═════ DATA FOR THE TASK

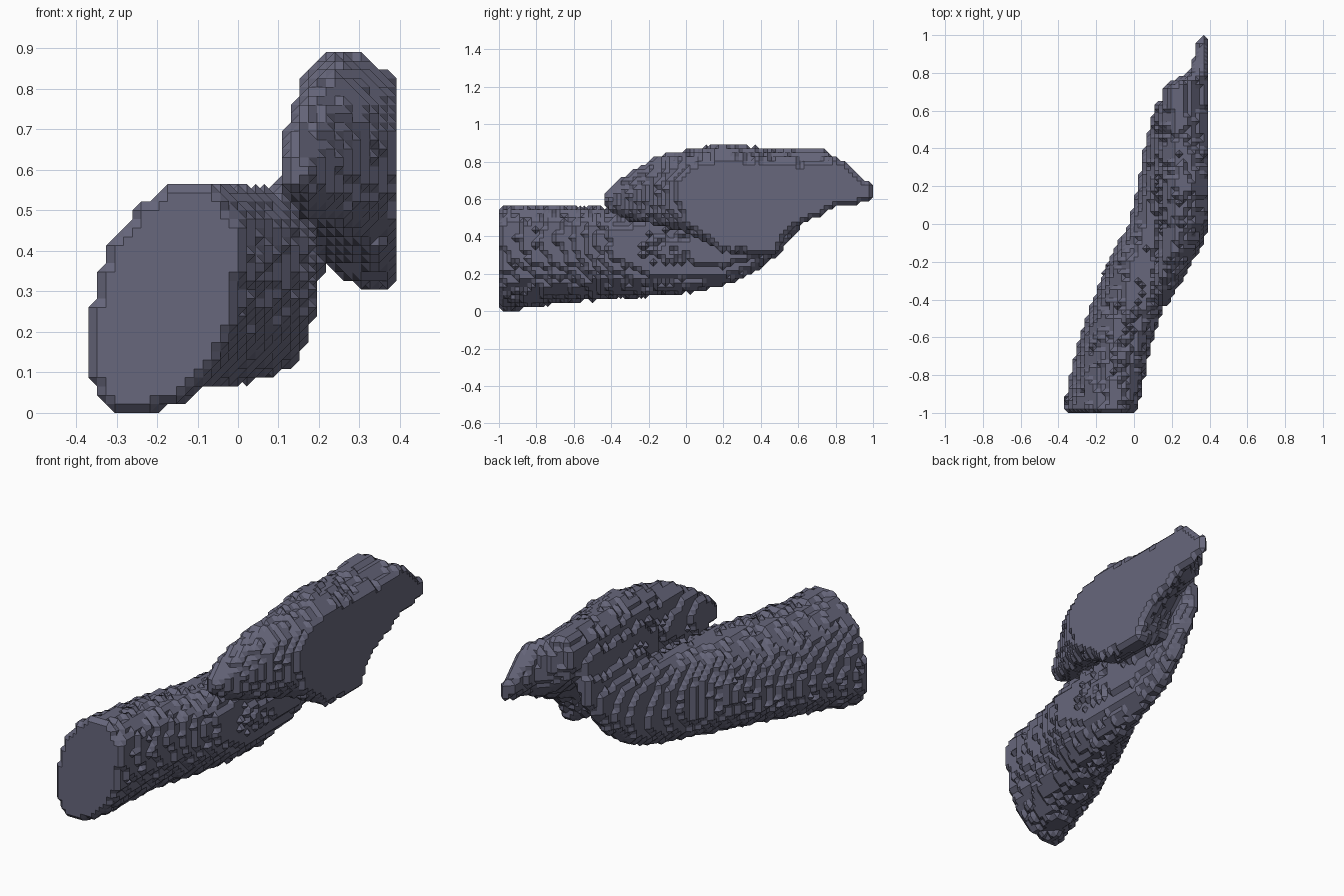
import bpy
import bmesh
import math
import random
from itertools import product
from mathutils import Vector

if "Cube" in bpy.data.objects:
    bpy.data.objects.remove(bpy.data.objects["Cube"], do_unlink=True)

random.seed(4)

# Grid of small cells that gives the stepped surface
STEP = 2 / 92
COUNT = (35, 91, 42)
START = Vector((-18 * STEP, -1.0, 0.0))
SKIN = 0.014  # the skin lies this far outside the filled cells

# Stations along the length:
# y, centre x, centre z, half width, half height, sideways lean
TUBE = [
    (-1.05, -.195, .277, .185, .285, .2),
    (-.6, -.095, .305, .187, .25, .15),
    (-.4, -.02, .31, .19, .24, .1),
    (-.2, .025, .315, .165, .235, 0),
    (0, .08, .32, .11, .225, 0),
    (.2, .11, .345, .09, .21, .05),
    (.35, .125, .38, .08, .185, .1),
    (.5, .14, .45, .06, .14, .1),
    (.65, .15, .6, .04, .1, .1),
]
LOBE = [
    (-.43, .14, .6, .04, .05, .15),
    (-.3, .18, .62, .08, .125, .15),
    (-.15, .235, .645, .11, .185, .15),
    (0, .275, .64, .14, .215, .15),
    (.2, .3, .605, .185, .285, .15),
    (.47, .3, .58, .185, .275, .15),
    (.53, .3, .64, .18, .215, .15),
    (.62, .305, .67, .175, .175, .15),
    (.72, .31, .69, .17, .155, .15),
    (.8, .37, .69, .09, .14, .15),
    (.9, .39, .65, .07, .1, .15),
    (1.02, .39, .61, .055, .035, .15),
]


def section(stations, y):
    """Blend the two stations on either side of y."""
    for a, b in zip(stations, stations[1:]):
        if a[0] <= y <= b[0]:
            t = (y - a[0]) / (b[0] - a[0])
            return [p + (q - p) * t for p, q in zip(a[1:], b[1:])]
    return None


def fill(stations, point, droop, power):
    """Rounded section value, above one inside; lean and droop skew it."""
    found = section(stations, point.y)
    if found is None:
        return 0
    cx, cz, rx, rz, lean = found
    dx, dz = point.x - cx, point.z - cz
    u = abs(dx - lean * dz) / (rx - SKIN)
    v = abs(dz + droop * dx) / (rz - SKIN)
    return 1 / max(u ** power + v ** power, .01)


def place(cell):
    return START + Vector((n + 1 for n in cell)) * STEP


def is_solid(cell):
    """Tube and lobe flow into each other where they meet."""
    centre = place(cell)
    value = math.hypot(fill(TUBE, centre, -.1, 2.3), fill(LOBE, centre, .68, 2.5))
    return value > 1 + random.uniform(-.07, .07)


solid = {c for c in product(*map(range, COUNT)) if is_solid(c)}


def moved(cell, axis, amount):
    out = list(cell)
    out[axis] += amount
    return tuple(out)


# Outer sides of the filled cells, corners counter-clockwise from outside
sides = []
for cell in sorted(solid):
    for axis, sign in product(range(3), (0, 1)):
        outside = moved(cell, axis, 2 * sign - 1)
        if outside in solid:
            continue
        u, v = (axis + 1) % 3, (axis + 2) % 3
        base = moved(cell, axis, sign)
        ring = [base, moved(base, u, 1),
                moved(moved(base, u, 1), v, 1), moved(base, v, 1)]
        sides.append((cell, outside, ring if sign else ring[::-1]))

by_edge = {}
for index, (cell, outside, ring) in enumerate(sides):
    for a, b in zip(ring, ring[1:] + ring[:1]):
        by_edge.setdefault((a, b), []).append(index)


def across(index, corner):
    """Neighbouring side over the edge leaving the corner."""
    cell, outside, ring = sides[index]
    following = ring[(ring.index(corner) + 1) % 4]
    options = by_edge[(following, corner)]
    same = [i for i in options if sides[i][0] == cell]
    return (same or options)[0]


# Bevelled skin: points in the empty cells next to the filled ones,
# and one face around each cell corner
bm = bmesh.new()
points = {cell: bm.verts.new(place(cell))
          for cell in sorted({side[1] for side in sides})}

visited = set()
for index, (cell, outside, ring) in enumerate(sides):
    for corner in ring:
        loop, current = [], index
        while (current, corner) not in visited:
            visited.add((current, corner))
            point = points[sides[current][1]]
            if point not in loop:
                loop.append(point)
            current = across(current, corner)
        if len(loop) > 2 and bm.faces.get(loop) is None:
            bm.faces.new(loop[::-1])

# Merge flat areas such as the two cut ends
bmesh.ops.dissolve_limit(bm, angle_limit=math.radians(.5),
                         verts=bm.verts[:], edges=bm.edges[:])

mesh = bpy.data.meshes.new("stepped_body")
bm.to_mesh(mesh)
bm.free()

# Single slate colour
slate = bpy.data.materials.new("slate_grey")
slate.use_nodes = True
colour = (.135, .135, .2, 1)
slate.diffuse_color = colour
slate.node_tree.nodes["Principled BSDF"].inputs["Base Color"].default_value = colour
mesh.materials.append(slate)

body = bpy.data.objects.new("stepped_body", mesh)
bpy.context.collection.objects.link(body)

══════════

Copy out every line in the entries above that holds "index".

* **SOLUTION**:
for index, (cell, outside, ring) in enumerate(sides):
        by_edge.setdefault((a, b), []).append(index)
def across(index, corner):
    cell, outside, ring = sides[index]
    following = ring[(ring.index(corner) + 1) % 4]
for index, (cell, outside, ring) in enumerate(sides):
        loop, current = [], index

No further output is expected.